Some of the early adoption has been occurring because of foreign currency hedging.

“One thing we saw that a fair number of early adopters — and this is something I don’t think I was expecting necessarily, or anybody was necessarily expecting — was in foreign currency hedging,” said Howard. “For a lot of global companies that have subsidiaries in Europe — including ones that are British pounds, and also in Japan — the change in the rules has allowed companies to have what we call the spot method for foreign currency, hedges of net investments in subs they have over there. So if you have a subsidiary over in Europe or a subsidiary in Japan, as soon as this standard came out, because of the pricing of the derivatives right now and how the spot method basically allows you to take what we’ll call the forward points — the difference between the forward rate and today’s exchange rate — instead of having to recognize the change in fair value of that spread, now we can kind of lock it in on day one and recognize it and amortize it over the life of the hedge. Because of the pricing, those are all positive amounts, so that’s actually income. If I enter into a forward exchange to sell euros and buy dollars, I’ll actually get more dollars the farther out that forward goes than if I just went and used today’s exchange rate, just because of the pricing and how those things work in Europe and Japan compared to here in the U.S.”
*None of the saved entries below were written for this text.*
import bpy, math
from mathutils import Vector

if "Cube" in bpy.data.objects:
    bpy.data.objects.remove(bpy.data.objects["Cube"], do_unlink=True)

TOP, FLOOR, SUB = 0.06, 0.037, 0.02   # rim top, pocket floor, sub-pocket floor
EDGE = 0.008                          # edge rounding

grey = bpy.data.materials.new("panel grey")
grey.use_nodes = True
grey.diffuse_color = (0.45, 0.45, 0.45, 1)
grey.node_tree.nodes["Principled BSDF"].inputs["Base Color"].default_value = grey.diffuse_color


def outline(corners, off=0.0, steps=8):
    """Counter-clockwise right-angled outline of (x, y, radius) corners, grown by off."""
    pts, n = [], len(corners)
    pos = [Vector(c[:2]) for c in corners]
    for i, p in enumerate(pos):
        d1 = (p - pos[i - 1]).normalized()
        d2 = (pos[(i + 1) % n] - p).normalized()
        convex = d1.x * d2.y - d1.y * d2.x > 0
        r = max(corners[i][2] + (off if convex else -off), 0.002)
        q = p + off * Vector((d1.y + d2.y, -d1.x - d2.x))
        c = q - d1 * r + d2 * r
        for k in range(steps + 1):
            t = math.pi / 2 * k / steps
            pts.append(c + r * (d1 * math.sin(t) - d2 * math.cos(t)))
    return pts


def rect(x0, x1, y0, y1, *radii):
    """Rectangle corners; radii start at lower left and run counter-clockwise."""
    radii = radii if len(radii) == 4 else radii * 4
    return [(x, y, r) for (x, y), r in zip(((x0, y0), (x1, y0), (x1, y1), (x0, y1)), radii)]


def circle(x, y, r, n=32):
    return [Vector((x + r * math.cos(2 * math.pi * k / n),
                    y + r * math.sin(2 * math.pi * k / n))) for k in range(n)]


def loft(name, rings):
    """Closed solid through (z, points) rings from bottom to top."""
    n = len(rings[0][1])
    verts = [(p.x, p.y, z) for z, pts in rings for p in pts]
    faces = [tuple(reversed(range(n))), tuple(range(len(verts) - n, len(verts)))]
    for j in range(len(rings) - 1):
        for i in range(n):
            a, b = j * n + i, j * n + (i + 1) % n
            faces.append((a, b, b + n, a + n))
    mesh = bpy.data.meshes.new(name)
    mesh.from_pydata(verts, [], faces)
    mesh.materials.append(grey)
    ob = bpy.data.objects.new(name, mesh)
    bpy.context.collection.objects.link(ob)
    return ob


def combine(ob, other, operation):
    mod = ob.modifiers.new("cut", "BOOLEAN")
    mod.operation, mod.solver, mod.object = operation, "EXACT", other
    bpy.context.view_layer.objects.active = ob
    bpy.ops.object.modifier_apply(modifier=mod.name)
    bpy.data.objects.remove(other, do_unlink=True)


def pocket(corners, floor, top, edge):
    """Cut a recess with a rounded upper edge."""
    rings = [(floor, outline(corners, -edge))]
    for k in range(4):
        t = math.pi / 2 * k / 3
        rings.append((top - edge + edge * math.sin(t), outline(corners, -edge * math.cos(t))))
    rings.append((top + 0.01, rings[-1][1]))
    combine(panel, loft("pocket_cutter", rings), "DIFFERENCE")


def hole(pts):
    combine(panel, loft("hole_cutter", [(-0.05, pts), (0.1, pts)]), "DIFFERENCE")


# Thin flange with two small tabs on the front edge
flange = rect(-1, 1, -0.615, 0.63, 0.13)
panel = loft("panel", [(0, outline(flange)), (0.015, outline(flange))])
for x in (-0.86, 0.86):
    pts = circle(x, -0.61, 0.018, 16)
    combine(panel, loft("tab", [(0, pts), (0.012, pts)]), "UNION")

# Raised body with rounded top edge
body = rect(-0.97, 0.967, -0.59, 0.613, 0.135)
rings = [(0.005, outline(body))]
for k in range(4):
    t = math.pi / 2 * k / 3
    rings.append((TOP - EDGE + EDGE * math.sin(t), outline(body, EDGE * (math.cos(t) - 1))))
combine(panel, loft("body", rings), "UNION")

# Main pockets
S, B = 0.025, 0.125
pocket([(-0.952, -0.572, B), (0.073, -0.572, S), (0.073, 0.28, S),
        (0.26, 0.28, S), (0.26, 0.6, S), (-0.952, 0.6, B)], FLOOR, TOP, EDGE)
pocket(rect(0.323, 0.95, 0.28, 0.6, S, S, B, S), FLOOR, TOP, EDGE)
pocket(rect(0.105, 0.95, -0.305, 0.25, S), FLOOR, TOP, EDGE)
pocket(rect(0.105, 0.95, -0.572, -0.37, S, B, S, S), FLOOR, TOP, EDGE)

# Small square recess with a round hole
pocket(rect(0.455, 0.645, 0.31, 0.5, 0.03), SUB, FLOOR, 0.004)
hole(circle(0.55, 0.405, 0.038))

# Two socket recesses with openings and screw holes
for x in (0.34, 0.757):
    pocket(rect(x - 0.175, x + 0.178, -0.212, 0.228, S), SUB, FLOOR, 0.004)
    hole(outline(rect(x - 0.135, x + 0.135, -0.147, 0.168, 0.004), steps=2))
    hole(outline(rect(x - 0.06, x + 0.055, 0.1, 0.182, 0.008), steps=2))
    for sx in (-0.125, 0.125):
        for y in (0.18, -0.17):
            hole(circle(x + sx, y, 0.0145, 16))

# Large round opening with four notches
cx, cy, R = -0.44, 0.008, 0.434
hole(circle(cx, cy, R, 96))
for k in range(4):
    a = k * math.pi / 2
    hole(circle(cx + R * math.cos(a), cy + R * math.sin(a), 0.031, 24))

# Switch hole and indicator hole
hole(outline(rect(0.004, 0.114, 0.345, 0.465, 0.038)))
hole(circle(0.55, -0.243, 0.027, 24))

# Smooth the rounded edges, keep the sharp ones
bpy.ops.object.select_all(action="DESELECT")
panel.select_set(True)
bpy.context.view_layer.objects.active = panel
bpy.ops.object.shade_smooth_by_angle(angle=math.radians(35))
He describes the situation as “almost a perfect storm” with the change in accounting and the economic advantages of forward and cross-currency interest rate swaps of U.S. dollars for euros, British pounds and Japanese yen. The top benefit of using hedge accounting reported by 18.4 percent of the executives polled by Deloitte was unlocking new business opportunities.

“We had a lot of investment banks going to our global clients that have operations all over the world, and they looked at the accounting change and the pricing was right,” said Howard. “We’ve seen a lot of companies early adopt just to do hedges of their subsidiaries in Europe and Japan. It was really across all industries. That was probably the most common thing that I was consulted on as a consultation partner in the national office. I would say that nine out of 10 of our new hedge accounting questions were related to these net investment hedges.”

One of the biggest obstacles to implementing the new hedge accounting standard was education (according to 20.7 percent of the survey respondents) because it will be the first time that many companies use hedging strategies. Accountants can help educate clients about the advantages of the new standard.

“For those that have already been applying hedge accounting, there’s one level of education on the new rules and how to change your tracking and your reporting,” said Howard. “We’ve gotten rid of the whole notion of measuring effectiveness for cash flow hedges. We’ve kind of refined how you can calculate changes in the fair value of the hedged item for fair value hedges, so it is teaching them about the changes. Obviously that means changing their systems and changing how they calculate some of these things. That flows through into the financial reporting process. Then because of the net investment hedges, there’s also been a set of clients that haven’t been applying hedge accounting at all, where now it’s not even about what’s changed. It’s about here’s how you do hedge accounting. With that second group, there’s probably more education but less pain in adopting the standard because once you learn it, it’s not like you have do a bunch of system changes and figure out how to change things for all of your existing hedges. It’s something where it’s a brand new hedging strategy for them and it’s just putting things in place, but not making changes to something you already have.”

For reprint and licensing requests for this article, click here.
Accounting standards Hedging Financial reporting Deloitte FASB